That is the view of Dr Lamia Safieldeen, senior officer in cancer control and prevention at the Health Authority Abu Dhabi, who spoke on the sidelines of a ceremony celebrating the achievements of the six-month “cancer wave” scheme.

Running from October last year until the end of March this year, the drive tackled colorectal, cervical and breast cancer.

Fifty cases of breast cancer were detected in October and November, when this form of the disease was highlighted, it was announced at the ceremony, held in the capital on Tuesday.

The number of mammograms increased by 11 per cent last year compared with 2011, from 14,227 to 15,749.

The uptake of the HPV vaccination, which fights the cervical cancer-causing human papillomavirus, jumped by six per cent in public schools from 2011/12 to 2012/13 – from an average of 84 per cent to 90 per cent receiving the first and second of three doses.

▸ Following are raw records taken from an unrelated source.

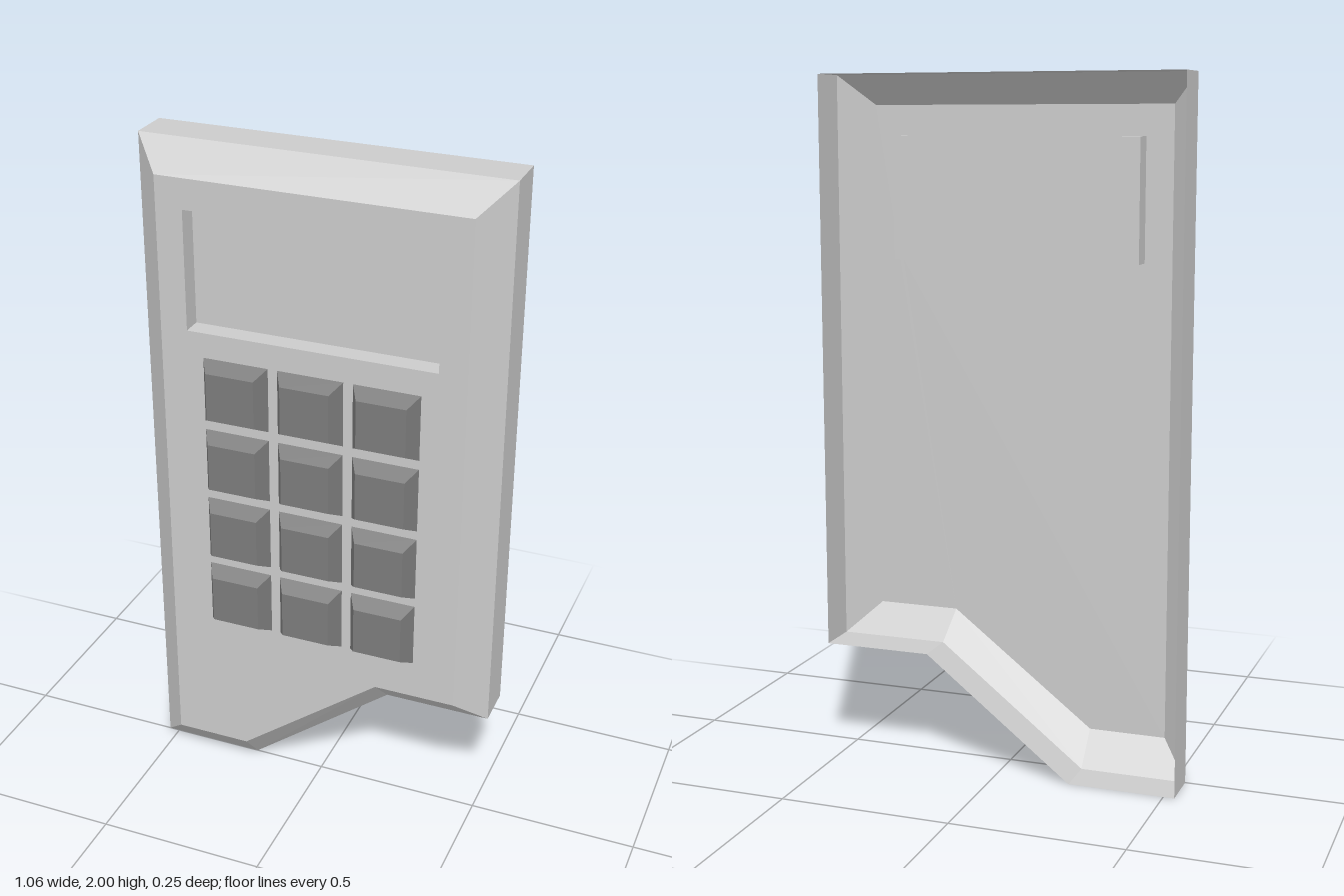
import * as THREE from 'three';

const FACE_Z = 0.083, RIM_Z = 0, BACK_Z = -0.125;

const makeMaterial = (color) => new THREE.MeshStandardMaterial({
  color, flatShading: true, side: THREE.DoubleSide,
});

// Corners of a rectangle, counter-clockwise seen from the front
const rect = (x0, y0, x1, y1) => [[x0, y0], [x1, y0], [x1, y1], [x0, y1]];

// Flat-sided wall between matching outlines, listed from back to front as { points, z }
function wall(rings) {
  const pos = [];
  for (let r = 0; r < rings.length - 1; r++) {
    const a = rings[r], b = rings[r + 1], n = a.points.length;
    for (let i = 0; i < n; i++) {
      const j = (i + 1) % n;
      const p = [...a.points[i], a.z], q = [...a.points[j], a.z];
      const s = [...b.points[j], b.z], t = [...b.points[i], b.z];
      pos.push(...p, ...q, ...s, ...p, ...s, ...t);
    }
  }
  const g = new THREE.BufferGeometry();
  g.setAttribute('position', new THREE.Float32BufferAttribute(pos, 3));
  g.computeVertexNormals();
  return g;
}

// Flat panel facing the front, with an optional opening
function panel(points, z, hole) {
  const toVectors = (list) => list.map(([x, y]) => new THREE.Vector2(x, y));
  const shape = new THREE.Shape(toVectors(points));
  if (hole) shape.holes.push(new THREE.Path(toVectors(hole).reverse()));
  return new THREE.ShapeGeometry(shape).translate(0, 0, z);
}

export function createModel() {
  const model = new THREE.Group();
  const bodyMat = makeMaterial(0xcccccc);
  const screenMat = makeMaterial(0xf0f0f0);
  const keyMat = makeMaterial(0x7c7c7c);

  const add = (name, geometry, material, parent = model) => {
    const mesh = new THREE.Mesh(geometry, material);
    mesh.name = name;
    parent.add(mesh);
    return mesh;
  };

  // Casing: hollow shell with a bevelled front edge, open at the back
  const outer = [[-0.532, 0], [-0.22, 0], [0.215, 0.34], [0.532, 0.34], [0.532, 2], [-0.532, 2]];
  const inner = [[-0.448, 0.095], [-0.22, 0.095], [0.205, 0.422], [0.447, 0.422], [0.447, 1.916], [-0.448, 1.916]];
  const opening = rect(-0.368, 1.477, 0.367, 1.828);
  add('casingSides', wall([
    { points: outer, z: BACK_Z },
    { points: outer, z: RIM_Z },
    { points: inner, z: FACE_Z },
  ]), bodyMat);
  add('casingFace', panel(inner, FACE_Z, opening), bodyMat);

  // Recessed display
  const screenZ = FACE_Z - 0.06;
  add('screenRecess', wall([
    { points: opening, z: screenZ },
    { points: opening, z: FACE_Z },
  ]), bodyMat);
  add('screen', panel(opening, screenZ), screenMat);

  // Keypad: three columns by four rows of tapered keys
  const half = 0.0975, topHalf = 0.072, keyZ = 0.045;
  const base = rect(-half, -half, half, half);
  const top = rect(-topHalf, -topHalf, topHalf, topHalf);
  const sideGeometry = wall([{ points: base, z: 0 }, { points: top, z: keyZ }]);
  const topGeometry = panel(top, keyZ);
  const keypad = new THREE.Group();
  keypad.name = 'keypad';
  model.add(keypad);
  for (let row = 0; row < 4; row++) {
    for (let col = 0; col < 3; col++) {
      const key = new THREE.Group();
      key.name = `key${row * 3 + col + 1}`;
      key.position.set((col - 1) * 0.223, 1.305 - row * 0.2227, FACE_Z);
      add('keySides', sideGeometry, keyMat, key);
      add('keyTop', topGeometry, keyMat, key);
      keypad.add(key);
    }
  }
  return model;
}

Dr Safieldeen said the campaign, under the slogan “Live Healthy and Simply Check”, played a part in driving these figures up.

“The whole idea is we wanted to join the two other cancers to breast cancer and make a wave,” she said. “We want to take the high awareness of breast cancer and use it to raise the awareness of the other two and make it one battle instead of three.”

The latest figures show an improvement in detecting breast cancer earlier in the emirate. In 2007, 64 per cent of breast cancer cases were detected at a late stage but by 2011 this dropped to 25 per cent.

“For breast cancer, you can detect it early. For colorectal and cervical, you can detect the cells before it turns to cancer,” Dr Safieldeen said. “Awareness is key and if you push people to do the screening, that’s going to be very successful to reduce the number of people having the cases. For cervical cancer, it’s not only detecting the cancerous cells, it’s having the HPV vaccine.”

The campaign included public seminars, a fashion show, a walkathon and free or discounted cancer-screening.

Cancers account for 15 per cent of deaths in the emirate.

Dr Khaled Al Jaberi, manager of non-communicable diseases at the public health and research division of the health authority, said the three cancers were targeted because they were among the leading causes of death.

“Instead of only celebrating specific days for every sort of cancer and focusing on a one-day event or a one-week event, we thought of having it as a continuous six-month programme,” he said. “We want to continue doing it every year. We start again in October.”

Dr Al Jaberi said they planned to add lung cancer to the wave in October.